I recently sat down for a short chat with a young designer. We spoke about the work that he wanted to do, the work that he felt he needed the skills and the focus and the learning to do in order to become a leader and a successful mentor.
Whenever I give away my time, I ask that folks write a note of feedback or a testimonial afterwards. I’ve collected a few of these over the years, but Marcelo’s stood out to me…
“Jon gave me enough insight for me to organise my progress through statements, improve how to receive feedback and learn how to appreciate small achievements. I don’t know about you, but that’s more good advice than I received from my boss in 3 years.”
I couldn’t imagine having someone work for me and not try to help them level up. But that’s where Marcelo has found himself.
Related Article: How The Right Mentoring Can Boost Startup Success
I think that we do rely on authority figures and mentors for advice and guidance, more than they ever give it. Frequently, that’s our boss, someone whose job depends on the growth and performance of their teams. And more often than not, giving advice and guidance and mentoring is something they try to avoid. They’re leaders and mentors, but far too often, they don’t lead.
But that’s the case for so many people, who are in a position where they could lead, guide, and advise and they don’t rise to the responsibility.
That’s a sad thought, and it got my mind working. Is there anyone in your life who would see you as a leader? It might be a team member, a family member or just someone who looks up to you? What could you be doing to mentor and guide them?
If you can find the people who want you to lead them, you can do some good. You can be a voice that they trust, you can give them the direction that they lack. When I was younger, I didn’t have that, and I look back on so many of the decisions that I’ve made today with the keen awareness that a mentor could have really made a difference.

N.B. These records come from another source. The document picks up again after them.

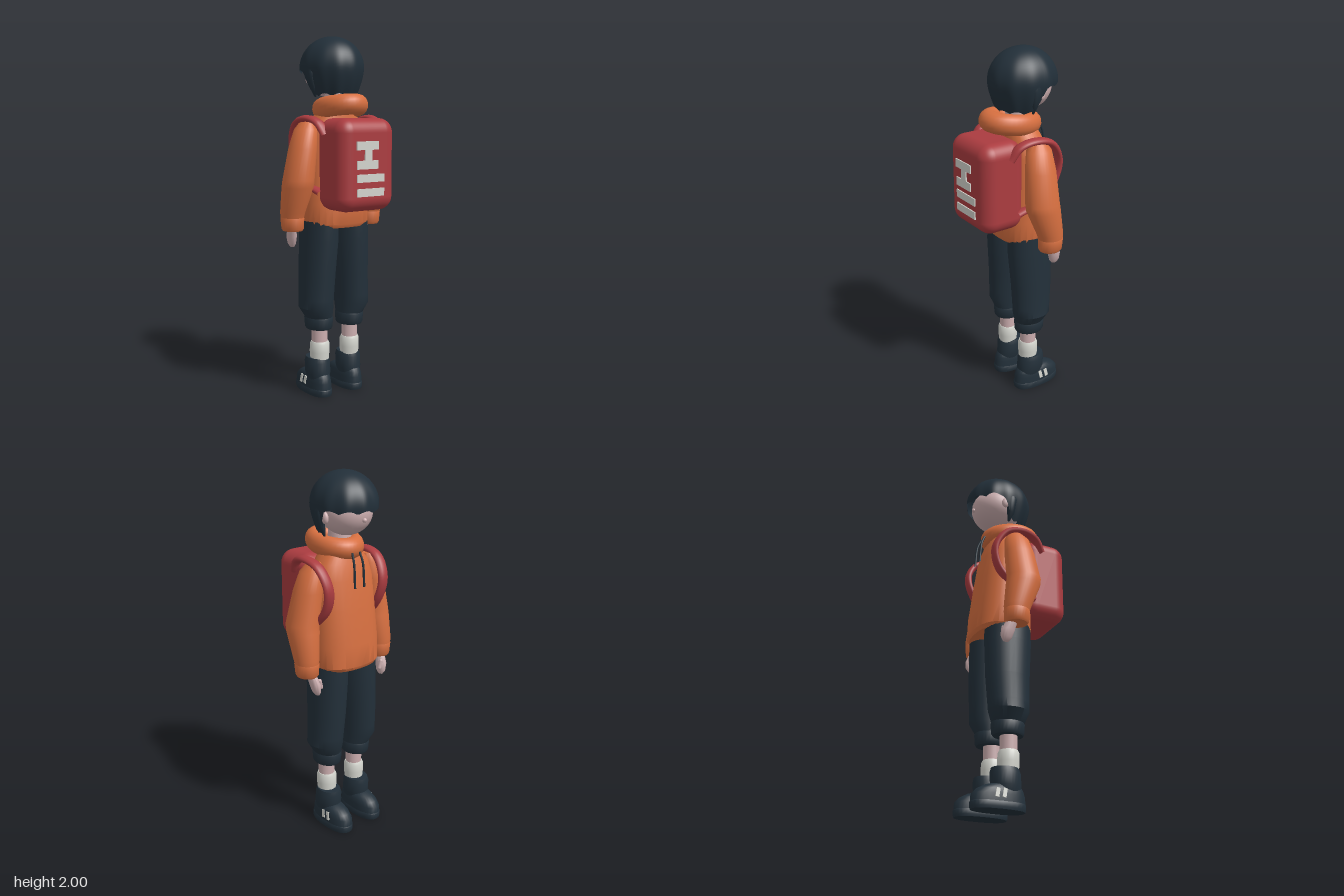
import * as THREE from 'three';
import { toCreasedNormals } from 'three/addons/utils/BufferGeometryUtils.js';
import { RoundedBoxGeometry } from 'three/addons/geometries/RoundedBoxGeometry.js';

function paint(name, color, side = THREE.FrontSide) {
  const m = new THREE.MeshStandardMaterial({ color, side });
  m.name = name;
  return m;
}

// Closed solid through horizontal superellipse rings [y, x, z, rx, rz], bottom to top
function loft(rings, side = 1, power = 2, crease = 0.6) {
  const N = 28, pos = [], idx = [];
  const bend = (v) => Math.sign(v) * Math.pow(Math.abs(v), 2 / power);
  for (const [y, x, z, rx, rz] of rings) {
    for (let i = 0; i < N; i++) {
      const a = (i / N) * Math.PI * 2;
      pos.push(side * x + rx * bend(Math.cos(a)), y, z + rz * bend(Math.sin(a)));
    }
  }
  for (let r = 0; r < rings.length - 1; r++) {
    for (let i = 0; i < N; i++) {
      const a = r * N + i, b = r * N + (i + 1) % N;
      idx.push(a, a + N, b, b, a + N, b + N);
    }
  }
  // End caps
  const last = rings.length - 1, base = pos.length / 3;
  for (const r of [0, last]) pos.push(side * rings[r][1], rings[r][0], rings[r][2]);
  for (let i = 0; i < N; i++) {
    const j = (i + 1) % N;
    idx.push(base, i, j, base + 1, last * N + j, last * N + i);
  }
  const g = new THREE.BufferGeometry();
  g.setAttribute('position', new THREE.Float32BufferAttribute(pos, 3));
  g.setIndex(idx);
  return toCreasedNormals(g, crease);
}

// Bob haircut: a dome whose lower edge is a scalloped fringe in front and longer at the nape
function hairGeometry() {
  const N = 96, M = 24, pos = [], idx = [];
  const smooth = THREE.MathUtils.smoothstep;
  for (let k = 0; k <= M; k++) {
    const t = k / M;
    for (let i = 0; i < N; i++) {
      const a = (i / N) * Math.PI * 2; // 0 = nape, PI = forehead
      const front = (1 - Math.cos(a)) / 2;
      const scallop = 0.016 * Math.abs(Math.sin(a * 5.5 + 0.4));
      const edge = 1.675 + 0.125 * smooth(front, 0.42, 0.62) + scallop;
      const y = 2 - (2 - edge) * (1 - Math.cos(t * Math.PI / 2));
      const low = Math.max(0, 1.83 - y) / 0.16;
      let r = y > 1.83 ? Math.sqrt(Math.max(0, 1 - ((y - 1.83) / 0.17) ** 2)) : 1 - 0.26 * low ** 1.6;
      r *= 1 + 0.022 * Math.sin(a * 11) * t * t;
      pos.push(0.17 * r * Math.sin(a), y, -0.085 + 0.187 * r * Math.cos(a));
    }
  }
  for (let k = 0; k < M; k++) {
    for (let i = 0; i < N; i++) {
      const a = k * N + i, b = k * N + (i + 1) % N;
      idx.push(a, a + N, b, b, a + N, b + N);
    }
  }
  const g = new THREE.BufferGeometry();
  g.setAttribute('position', new THREE.Float32BufferAttribute(pos, 3));
  g.setIndex(idx);
  g.computeVertexNormals();
  return g;
}

export function createModel() {
  const model = new THREE.Group();
  model.name = 'hikerFigure';
  const orange = paint('orange fabric', 0xd66f40);
  const red = paint('red canvas', 0xab3c40);
  const navy = paint('dark navy', 0x23303a);
  const hairMat = paint('dark hair', 0x222f39, THREE.DoubleSide);
  const skin = paint('skin', 0xcdafb0);
  const white = paint('off white', 0xd3d4cd);

  const add = (name, geometry, material, x = 0, y = 0, z = 0) => {
    const mesh = new THREE.Mesh(geometry, material);
    mesh.name = name;
    mesh.position.set(x, y, z);
    model.add(mesh);
    return mesh;
  };
  const ball = (name, material, x, y, z, rx, ry, rz) => {
    const mesh = add(name, new THREE.SphereGeometry(1, 28, 20), material, x, y, z);
    mesh.scale.set(rx, ry, rz);
    return mesh;
  };

  // Head
  ball('head', skin, 0, 1.795, -0.1, 0.135, 0.125, 0.142);
  ball('nose', skin, 0, 1.765, -0.24, 0.012, 0.012, 0.012);
  add('neck', new THREE.CylinderGeometry(0.06, 0.065, 0.16, 20), skin, 0, 1.64, -0.05);
  add('hair', hairGeometry(), hairMat);

  // Hooded top
  add('torso', loft([
    [0.965, 0, -0.075, 0.182, 0.148], [0.985, 0, -0.075, 0.195, 0.16], [1.1, 0, -0.073, 0.197, 0.156],
    [1.3, 0, -0.07, 0.186, 0.132], [1.45, 0, -0.064, 0.178, 0.116], [1.53, 0, -0.06, 0.155, 0.1],
    [1.6, 0, -0.05, 0.1, 0.085],
  ], 1, 2.5), orange);
  const collar = new THREE.TorusGeometry(0.12, 0.056, 18, 40);
  collar.rotateX(Math.PI / 2);
  collar.scale(0.8, 1, 1);
  add('hoodCollar', collar, orange, 0, 1.618, -0.008).rotation.x = -0.13;

  // Backpack with plain reflective bars
  add('backpack', new RoundedBoxGeometry(0.36, 0.49, 0.26, 6, 0.075), red, 0, 1.315, 0.14);
  const bars = [
    [-0.02, 1.42, 0.14, 0.045], [-0.015, 1.37, 0.045, 0.06], [-0.02, 1.32, 0.135, 0.045],
    [0, 1.25, 0.175, 0.042], [0, 1.175, 0.175, 0.042],
  ];
  for (const [x, y, w, h] of bars) {
    add('reflectiveBar', new THREE.BoxGeometry(w, h, 0.009), white, x, y, 0.272);
  }

  for (const s of [-1, 1]) {
    const ear = ball('ear', skin, s * 0.142, 1.775, -0.1, 0.016, 0.032, 0.023);
    ear.rotation.x = 0.2;
    // Hair lock behind the ear
    add('sideLock', loft([
      [1.672, 0.118, -0.07, 0.004, 0.006], [1.72, 0.135, -0.065, 0.018, 0.022],
      [1.8, 0.15, -0.065, 0.022, 0.03], [1.87, 0.142, -0.07, 0.015, 0.02],
    ], s), hairMat);

    // Sleeve, cuff and hand
    add('sleeve', loft([
      [1.02, 0.26, -0.09, 0.062, 0.068], [1.05, 0.26, -0.086, 0.066, 0.074],
      [1.19, 0.25, -0.048, 0.084, 0.095], [1.23, 0.248, -0.042, 0.083, 0.095],
      [1.4, 0.215, -0.05, 0.074, 0.085], [1.5, 0.192, -0.055, 0.06, 0.07],
      [1.545, 0.18, -0.06, 0.032, 0.04],
    ], s), orange);
    add('sleeveCuff', loft([
      [0.95, 0.258, -0.09, 0.052, 0.058], [0.962, 0.258, -0.09, 0.06, 0.066],
      [1.02, 0.26, -0.09, 0.064, 0.07], [1.035, 0.26, -0.09, 0.058, 0.064],
    ], s), orange);
    add('hand', loft([
      [0.85, 0.232, -0.14, 0.01, 0.016], [0.87, 0.235, -0.138, 0.02, 0.03],
      [0.91, 0.24, -0.132, 0.026, 0.037], [0.97, 0.25, -0.11, 0.022, 0.03],
    ], s, 2, 1.2), skin);
    const thumb = add('thumb', new THREE.CapsuleGeometry(0.011, 0.04, 4, 10), skin, s * 0.218, 0.91, -0.15);
    thumb.rotation.z = s * -0.25;

    // Shoulder strap: round tube stretched sideways into a flat band
    const wide = 1.75;
    const path = new THREE.CatmullRomCurve3([
      [0.17, 1.47, 0.11], [0.19, 1.535, 0.065], [0.205, 1.558, -0.02], [0.203, 1.53, -0.125],
      [0.19, 1.43, -0.185], [0.182, 1.32, -0.165], [0.188, 1.22, -0.08], [0.165, 1.16, 0.06],
    ].map(([x, y, z]) => new THREE.Vector3(s * x / wide, y, z)));
    const strap = new THREE.TubeGeometry(path, 48, 0.018, 12);
    strap.scale(wide, 1, 1);
    add('shoulderStrap', strap, red);

    // Drawstring
    const cord = new THREE.CatmullRomCurve3([
      new THREE.Vector3(s * 0.025, 1.59, -0.178), new THREE.Vector3(s * 0.03, 1.54, -0.198),
      new THREE.Vector3(s * 0.032, 1.41, -0.21),
    ]);
    add('drawstring', new THREE.TubeGeometry(cord, 12, 0.006, 8), navy);

    // Trouser leg and gathered cuff
    add('trouserLeg', loft([
      [0.45, 0.105, -0.068, 0.074, 0.086], [0.51, 0.122, -0.07, 0.093, 0.11],
      [0.56, 0.119, -0.071, 0.092, 0.113], [0.7, 0.112, -0.073, 0.096, 0.121],
      [0.9, 0.102, -0.068, 0.1, 0.131], [1, 0.1, -0.068, 0.097, 0.13],
    ], s), navy);
    add('trouserCuff', loft([
      [0.385, 0.105, -0.068, 0.068, 0.08], [0.395, 0.105, -0.068, 0.074, 0.086],
      [0.445, 0.105, -0.068, 0.078, 0.09], [0.46, 0.105, -0.068, 0.072, 0.084],
    ], s), navy);

    // Shin and sock
    add('shin', new THREE.CylinderGeometry(0.047, 0.045, 0.16, 24), skin, s * 0.103, 0.35, -0.062);
    add('sock', loft([
      [0.18, 0.103, -0.064, 0.05, 0.052], [0.25, 0.103, -0.063, 0.056, 0.057],
      [0.295, 0.103, -0.062, 0.055, 0.056], [0.31, 0.103, -0.062, 0.048, 0.049],
    ], s), white);

    // Shoe
    add('shoeSole', loft([
      [0, 0.106, -0.12, 0.064, 0.142], [0.012, 0.106, -0.12, 0.067, 0.146],
      [0.035, 0.106, -0.12, 0.067, 0.146], [0.04, 0.106, -0.12, 0.064, 0.143],
    ], s, 2.5), navy);
    add('shoeUpper', loft([
      [0.035, 0.106, -0.12, 0.065, 0.144], [0.075, 0.106, -0.12, 0.064, 0.141],
      [0.1, 0.106, -0.112, 0.06, 0.126], [0.122, 0.106, -0.098, 0.052, 0.1],
      [0.135, 0.106, -0.085, 0.035, 0.065],
    ], s, 2.4, 1), navy);
    add('shoeAnkle', loft([
      [0.09, 0.106, -0.075, 0.058, 0.078], [0.125, 0.106, -0.078, 0.068, 0.08],
      [0.19, 0.106, -0.082, 0.069, 0.08], [0.215, 0.106, -0.084, 0.06, 0.072],
    ], s), navy);
    for (const z of [-0.112, -0.15]) {
      const stripe = add('shoeStripe', new THREE.BoxGeometry(0.009, 0.046, 0.02), white, s * 0.168, 0.078, z);
      stripe.rotation.set(0.2, 0, s * 0.1);
    }
  }
  return model;
}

Food for thought…if you want to become a successful mentor.
[This post by Jon Westenberg first appeared on Medium and has been reproduced with permission.]